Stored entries
- - -

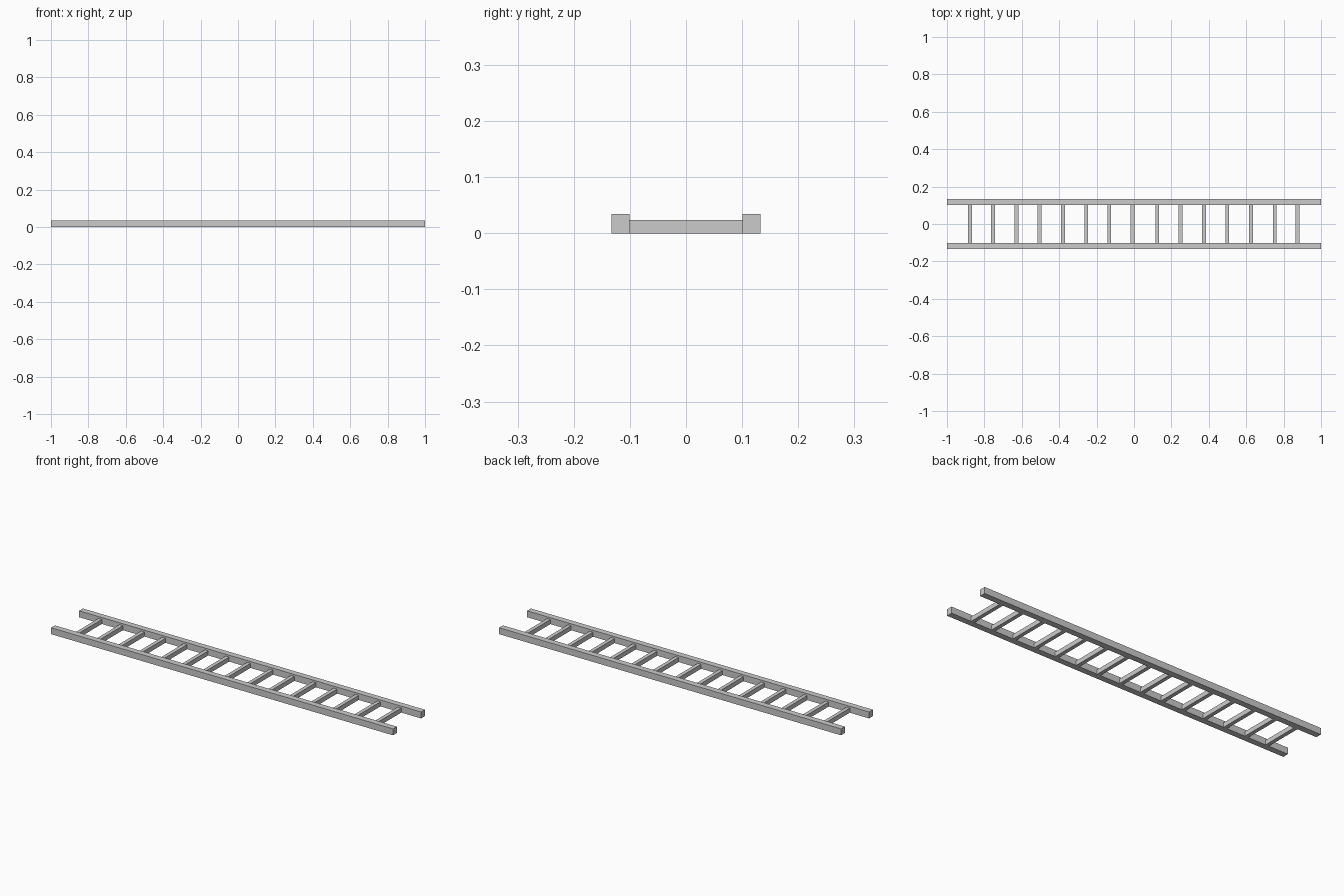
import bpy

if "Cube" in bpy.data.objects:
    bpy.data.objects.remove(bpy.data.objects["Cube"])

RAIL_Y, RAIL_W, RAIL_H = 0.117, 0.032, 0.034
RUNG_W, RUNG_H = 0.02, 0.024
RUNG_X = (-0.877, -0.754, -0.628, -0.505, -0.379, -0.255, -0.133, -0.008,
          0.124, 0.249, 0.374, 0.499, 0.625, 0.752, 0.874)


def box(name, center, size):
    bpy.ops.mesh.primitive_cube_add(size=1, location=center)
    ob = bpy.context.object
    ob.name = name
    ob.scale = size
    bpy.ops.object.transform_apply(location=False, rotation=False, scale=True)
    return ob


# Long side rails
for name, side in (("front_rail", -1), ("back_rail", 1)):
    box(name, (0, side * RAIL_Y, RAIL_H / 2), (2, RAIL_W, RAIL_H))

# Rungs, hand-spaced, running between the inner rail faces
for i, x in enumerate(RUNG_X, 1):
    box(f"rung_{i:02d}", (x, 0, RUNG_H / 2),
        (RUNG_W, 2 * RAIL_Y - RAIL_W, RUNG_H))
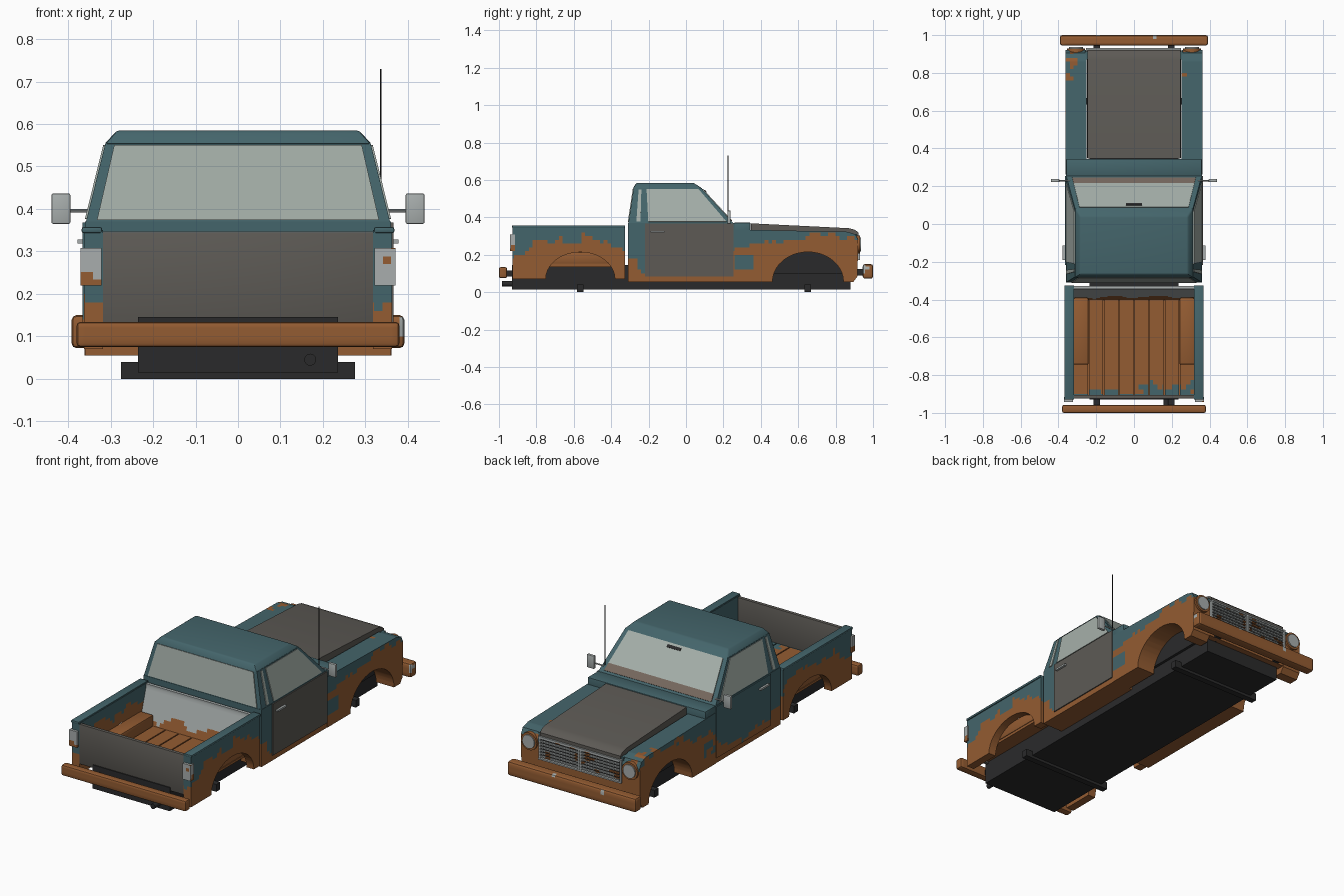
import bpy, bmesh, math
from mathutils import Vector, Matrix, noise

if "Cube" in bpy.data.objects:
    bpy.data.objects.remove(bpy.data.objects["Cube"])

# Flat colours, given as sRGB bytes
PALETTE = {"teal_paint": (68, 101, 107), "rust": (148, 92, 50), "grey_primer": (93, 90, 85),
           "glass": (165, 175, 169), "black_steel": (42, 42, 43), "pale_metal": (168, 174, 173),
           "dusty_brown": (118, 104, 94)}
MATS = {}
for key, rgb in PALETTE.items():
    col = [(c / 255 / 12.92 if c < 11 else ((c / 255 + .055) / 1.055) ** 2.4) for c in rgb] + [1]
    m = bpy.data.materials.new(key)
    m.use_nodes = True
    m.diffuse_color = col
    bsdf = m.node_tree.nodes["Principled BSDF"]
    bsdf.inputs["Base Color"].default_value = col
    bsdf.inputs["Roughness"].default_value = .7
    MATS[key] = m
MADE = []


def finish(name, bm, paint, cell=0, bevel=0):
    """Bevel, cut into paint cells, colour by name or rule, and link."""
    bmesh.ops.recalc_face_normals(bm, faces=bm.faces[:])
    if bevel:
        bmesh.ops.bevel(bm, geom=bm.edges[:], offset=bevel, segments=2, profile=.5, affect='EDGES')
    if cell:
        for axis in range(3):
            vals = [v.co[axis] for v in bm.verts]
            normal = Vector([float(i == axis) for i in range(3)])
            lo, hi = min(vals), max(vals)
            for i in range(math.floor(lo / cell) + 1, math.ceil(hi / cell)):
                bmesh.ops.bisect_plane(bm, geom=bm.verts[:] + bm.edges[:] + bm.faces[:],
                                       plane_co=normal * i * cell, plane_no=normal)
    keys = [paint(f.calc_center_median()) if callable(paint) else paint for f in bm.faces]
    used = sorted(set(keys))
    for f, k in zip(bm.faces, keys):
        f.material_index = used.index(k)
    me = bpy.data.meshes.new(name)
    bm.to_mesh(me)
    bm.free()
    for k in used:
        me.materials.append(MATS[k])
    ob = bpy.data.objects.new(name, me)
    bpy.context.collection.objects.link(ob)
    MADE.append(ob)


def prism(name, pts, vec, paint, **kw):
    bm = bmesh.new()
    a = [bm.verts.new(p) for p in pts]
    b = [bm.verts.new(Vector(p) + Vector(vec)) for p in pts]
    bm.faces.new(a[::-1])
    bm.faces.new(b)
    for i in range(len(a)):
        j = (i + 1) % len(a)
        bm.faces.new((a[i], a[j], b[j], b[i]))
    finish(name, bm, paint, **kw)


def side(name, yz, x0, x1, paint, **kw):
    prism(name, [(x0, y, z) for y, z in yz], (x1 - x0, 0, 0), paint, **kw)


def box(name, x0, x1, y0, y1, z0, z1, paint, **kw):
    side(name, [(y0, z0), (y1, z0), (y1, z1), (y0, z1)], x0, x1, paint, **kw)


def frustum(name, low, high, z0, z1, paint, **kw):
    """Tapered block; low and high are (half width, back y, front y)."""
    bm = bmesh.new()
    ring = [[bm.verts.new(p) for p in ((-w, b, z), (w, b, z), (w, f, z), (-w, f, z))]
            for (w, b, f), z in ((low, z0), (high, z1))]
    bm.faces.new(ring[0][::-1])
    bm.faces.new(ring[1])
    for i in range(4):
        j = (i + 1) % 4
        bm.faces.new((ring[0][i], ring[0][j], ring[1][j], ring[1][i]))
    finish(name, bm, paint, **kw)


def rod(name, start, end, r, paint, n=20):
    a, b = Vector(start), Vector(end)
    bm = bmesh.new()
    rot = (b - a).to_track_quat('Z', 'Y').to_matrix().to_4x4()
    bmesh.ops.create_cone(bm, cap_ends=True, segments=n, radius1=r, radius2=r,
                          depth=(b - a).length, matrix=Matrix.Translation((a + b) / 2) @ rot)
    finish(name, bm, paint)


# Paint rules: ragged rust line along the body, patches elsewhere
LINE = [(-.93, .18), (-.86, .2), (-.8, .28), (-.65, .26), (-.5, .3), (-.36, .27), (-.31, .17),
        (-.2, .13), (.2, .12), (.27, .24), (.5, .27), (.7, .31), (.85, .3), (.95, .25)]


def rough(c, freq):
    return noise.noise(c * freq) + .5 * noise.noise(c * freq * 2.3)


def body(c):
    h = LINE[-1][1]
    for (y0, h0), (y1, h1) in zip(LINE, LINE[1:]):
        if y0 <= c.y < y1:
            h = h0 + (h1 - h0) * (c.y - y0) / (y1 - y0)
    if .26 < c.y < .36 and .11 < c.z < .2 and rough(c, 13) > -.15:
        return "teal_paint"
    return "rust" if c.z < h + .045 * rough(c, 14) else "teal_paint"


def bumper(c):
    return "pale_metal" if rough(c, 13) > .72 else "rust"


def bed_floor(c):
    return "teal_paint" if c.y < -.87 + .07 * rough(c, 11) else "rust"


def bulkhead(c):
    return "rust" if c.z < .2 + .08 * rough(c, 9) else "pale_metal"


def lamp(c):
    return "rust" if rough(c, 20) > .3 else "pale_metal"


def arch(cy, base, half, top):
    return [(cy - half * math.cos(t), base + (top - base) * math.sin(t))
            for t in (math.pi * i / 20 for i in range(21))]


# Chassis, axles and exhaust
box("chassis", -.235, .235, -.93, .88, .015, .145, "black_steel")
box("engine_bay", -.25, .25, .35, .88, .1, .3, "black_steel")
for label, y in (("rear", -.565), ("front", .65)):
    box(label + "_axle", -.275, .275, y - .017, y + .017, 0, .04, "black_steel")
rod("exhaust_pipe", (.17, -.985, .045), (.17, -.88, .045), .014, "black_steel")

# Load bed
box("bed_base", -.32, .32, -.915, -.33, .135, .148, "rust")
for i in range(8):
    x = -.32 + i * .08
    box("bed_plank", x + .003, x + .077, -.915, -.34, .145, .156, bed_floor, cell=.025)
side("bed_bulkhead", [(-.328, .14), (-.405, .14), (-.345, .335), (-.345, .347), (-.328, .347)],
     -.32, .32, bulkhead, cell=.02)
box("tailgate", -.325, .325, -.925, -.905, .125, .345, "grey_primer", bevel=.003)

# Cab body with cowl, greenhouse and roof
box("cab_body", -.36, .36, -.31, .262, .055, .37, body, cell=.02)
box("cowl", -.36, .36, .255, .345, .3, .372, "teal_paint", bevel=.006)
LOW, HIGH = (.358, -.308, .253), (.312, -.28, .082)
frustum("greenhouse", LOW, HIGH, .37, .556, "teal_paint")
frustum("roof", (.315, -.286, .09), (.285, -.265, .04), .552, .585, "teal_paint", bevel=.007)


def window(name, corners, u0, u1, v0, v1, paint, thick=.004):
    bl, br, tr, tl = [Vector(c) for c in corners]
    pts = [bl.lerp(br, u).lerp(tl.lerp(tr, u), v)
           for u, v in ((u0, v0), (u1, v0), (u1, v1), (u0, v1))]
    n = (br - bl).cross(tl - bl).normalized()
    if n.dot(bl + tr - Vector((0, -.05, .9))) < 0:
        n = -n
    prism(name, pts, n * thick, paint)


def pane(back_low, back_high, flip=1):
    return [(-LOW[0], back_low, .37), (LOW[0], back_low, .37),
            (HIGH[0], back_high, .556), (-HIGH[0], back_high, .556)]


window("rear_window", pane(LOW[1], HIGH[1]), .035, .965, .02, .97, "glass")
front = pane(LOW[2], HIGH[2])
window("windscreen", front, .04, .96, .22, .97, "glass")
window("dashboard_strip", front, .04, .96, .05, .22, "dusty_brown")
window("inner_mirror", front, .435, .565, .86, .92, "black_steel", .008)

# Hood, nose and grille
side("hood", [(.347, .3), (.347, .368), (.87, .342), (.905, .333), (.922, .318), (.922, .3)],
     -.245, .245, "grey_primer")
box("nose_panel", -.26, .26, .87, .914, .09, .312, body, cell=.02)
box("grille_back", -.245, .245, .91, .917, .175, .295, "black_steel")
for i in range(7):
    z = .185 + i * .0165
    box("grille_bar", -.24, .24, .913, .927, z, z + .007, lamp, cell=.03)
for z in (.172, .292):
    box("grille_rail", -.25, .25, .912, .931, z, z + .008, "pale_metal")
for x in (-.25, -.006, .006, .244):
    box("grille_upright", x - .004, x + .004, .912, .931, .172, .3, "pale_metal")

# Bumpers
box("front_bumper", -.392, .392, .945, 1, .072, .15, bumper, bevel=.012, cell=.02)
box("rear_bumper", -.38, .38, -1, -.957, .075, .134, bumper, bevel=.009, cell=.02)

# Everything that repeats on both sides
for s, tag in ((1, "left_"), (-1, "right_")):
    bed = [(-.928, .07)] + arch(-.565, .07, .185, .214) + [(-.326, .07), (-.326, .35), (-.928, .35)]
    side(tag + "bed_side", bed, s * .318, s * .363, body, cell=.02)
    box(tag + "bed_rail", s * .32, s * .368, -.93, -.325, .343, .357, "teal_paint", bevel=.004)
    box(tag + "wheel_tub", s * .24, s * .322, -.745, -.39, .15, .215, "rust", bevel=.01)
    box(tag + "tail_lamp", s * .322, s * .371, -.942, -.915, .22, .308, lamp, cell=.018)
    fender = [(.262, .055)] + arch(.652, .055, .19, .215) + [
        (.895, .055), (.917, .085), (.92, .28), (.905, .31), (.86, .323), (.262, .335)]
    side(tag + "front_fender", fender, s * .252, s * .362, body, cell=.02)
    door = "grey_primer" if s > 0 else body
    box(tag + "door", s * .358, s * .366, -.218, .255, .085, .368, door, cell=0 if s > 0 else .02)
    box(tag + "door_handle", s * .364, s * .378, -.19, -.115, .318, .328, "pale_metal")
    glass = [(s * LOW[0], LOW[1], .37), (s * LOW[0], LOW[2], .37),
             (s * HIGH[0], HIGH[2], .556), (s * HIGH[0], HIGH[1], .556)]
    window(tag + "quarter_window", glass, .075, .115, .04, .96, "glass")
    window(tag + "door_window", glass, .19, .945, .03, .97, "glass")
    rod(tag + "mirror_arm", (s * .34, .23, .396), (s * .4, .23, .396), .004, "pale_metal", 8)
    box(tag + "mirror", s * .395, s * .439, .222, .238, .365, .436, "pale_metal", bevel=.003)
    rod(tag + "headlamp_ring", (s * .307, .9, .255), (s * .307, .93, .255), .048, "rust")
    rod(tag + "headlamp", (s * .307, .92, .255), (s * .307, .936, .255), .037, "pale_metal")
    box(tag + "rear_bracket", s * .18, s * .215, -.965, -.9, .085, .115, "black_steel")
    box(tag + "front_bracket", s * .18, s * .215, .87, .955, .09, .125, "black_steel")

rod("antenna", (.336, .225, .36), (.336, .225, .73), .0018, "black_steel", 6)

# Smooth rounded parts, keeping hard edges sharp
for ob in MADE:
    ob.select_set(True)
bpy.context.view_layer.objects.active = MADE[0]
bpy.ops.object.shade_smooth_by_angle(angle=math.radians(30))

- - -

Find the lines in the records above that hold the word "glass", and give only how many there are.

EXPECTED ANSWER
6